4447 4184 l 4469 4167 l 4493 4148 l 4518 4129 l 4544 4108 l
4571 4086 l 4600 4063 l 4628 4040 l 4657 4017 l 4686 3994 l
4712 3972 l 4736 3952 l 4757 3936 l 4773 3922 l 4785 3912 l
4794 3905 l 4798 3902 l
4800 3900 l gs col0 s gr [] 0 sd
% Polyline
7.500 slw
gs clippath
3793 3436 m 3879 3332 l 3711 3193 l 3807 3360 l 3625 3297 l cp
eoclip
n 3900 1800 m 3899 1803 l 3897 1808 l 3893 1819 l 3886 1835 l 3878 1858 l
3867 1886 l 3855 1919 l 3840 1956 l 3825 1997 l 3809 2039 l
3794 2082 l 3778 2125 l 3763 2166 l 3749 2206 l 3735 2245 l
3723 2281 l 3711 2315 l 3701 2347 l 3692 2378 l 3683 2407 l
3675 2434 l 3668 2461 l 3661 2487 l 3655 2512 l 3650 2538 l
3644 2565 l 3639 2592 l 3635 2619 l 3631 2647 l 3627 2675 l
3623 2703 l 3620 2732 l 3618 2760 l 3616 2789 l 3614 2817 l
3613 2846 l 3612 2874 l 3612 2901 l 3612 2928 l 3613 2954 l
3614 2978 l 3616 3002 l 3618 3025 l 3620 3046 l 3623 3067 l
3626 3086 l 3630 3104 l 3633 3121 l 3638 3138 l 3644 3160 l
3652 3181 l 3661 3201 l 3672 3220 l 3685 3239 l 3699 3257 l
3715 3276 l 3733 3295 l 3753 3313 l 3772 3331 l 3790 3346 l
3825 3375 l gs col0 s gr gr
% arrowhead
0 slj
15.000 slw
n 3625 3297 m 3807 3360 l 3711 3193 l col0 s
/Symbol ff 210.00 scf sf
1800 2400 m
gs 1 -1 sc (2) col0 sh gr
/Symbol ff 300.00 scf sf
1575 2325 m
gs 1 -1 sc (a) col0 sh gr
/Times-Roman-iso ff 270.00 scf sf
5250 1800 m
gs 1 -1 sc (t) col0 sh gr

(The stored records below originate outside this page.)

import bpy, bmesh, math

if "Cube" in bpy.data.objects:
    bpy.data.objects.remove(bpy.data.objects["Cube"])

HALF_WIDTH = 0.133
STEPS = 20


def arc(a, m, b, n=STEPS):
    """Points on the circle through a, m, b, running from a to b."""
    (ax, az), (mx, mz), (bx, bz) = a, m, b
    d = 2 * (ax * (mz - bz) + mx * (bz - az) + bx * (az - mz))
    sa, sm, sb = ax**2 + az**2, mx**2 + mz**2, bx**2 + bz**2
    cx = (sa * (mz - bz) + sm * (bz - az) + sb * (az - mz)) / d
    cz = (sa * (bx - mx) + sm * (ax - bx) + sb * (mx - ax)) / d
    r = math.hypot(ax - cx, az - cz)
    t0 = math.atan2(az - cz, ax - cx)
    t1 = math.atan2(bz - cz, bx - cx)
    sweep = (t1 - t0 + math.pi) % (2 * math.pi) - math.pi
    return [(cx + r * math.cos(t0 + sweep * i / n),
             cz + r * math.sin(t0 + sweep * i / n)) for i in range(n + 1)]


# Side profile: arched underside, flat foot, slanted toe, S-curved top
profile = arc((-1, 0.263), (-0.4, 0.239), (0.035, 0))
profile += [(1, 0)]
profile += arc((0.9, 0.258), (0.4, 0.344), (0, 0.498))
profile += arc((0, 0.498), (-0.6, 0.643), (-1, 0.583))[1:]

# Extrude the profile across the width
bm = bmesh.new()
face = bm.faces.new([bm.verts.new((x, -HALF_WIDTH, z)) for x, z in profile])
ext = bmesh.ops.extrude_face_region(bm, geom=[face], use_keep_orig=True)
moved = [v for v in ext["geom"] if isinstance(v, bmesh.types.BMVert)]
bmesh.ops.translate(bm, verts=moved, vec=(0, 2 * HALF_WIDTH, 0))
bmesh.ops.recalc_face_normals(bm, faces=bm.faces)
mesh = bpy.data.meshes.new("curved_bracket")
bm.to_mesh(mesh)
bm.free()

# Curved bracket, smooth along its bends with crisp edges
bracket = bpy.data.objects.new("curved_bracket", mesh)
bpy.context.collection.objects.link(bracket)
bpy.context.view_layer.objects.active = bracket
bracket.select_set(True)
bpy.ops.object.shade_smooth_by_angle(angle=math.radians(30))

/Times-Roman-iso ff 270.00 scf sf
4800 4200 m
gs 1 -1 sc (t) col0 sh gr
/Symbol ff 210.00 scf sf
4875 4050 m
gs 1 -1 sc (4) col0 sh gr
/Times-Roman-iso ff 270.00 scf sf
8925 5175 m
gs 1 -1 sc (~10 ps) col0 sh gr
/Times-Roman-iso ff 270.00 scf sf
5175 5175 m
gs 1 -1 sc (~1 ps) col0 sh gr
/Times-Roman-iso ff 270.00 scf sf
2700 5175 m
gs 1 -1 sc (~0.1 ps) col0 sh gr
/Times-Italic-iso ff 300.00 scf sf
6675 5400 m
gs 1 -1 sc (t) col0 sh gr
/Times-Roman-iso ff 240.00 scf sf
8775 4425 m
gs 1 -1 sc ( diffusion) col0 sh gr
/Times-Roman-iso ff 240.00 scf sf
8775 4125 m
gs 1 -1 sc (e\) cage) col0 sh gr
/Times-Roman-iso ff 240.00 scf sf
5625 2400 m
gs 1 -1 sc (c\) caging) col0 sh gr
/Times-Roman-iso ff 240.00 scf sf
7650 2700 m
gs 1 -1 sc (d\) escape from cage) col0 sh gr
$F2psEnd
rs
---------------0505301454874--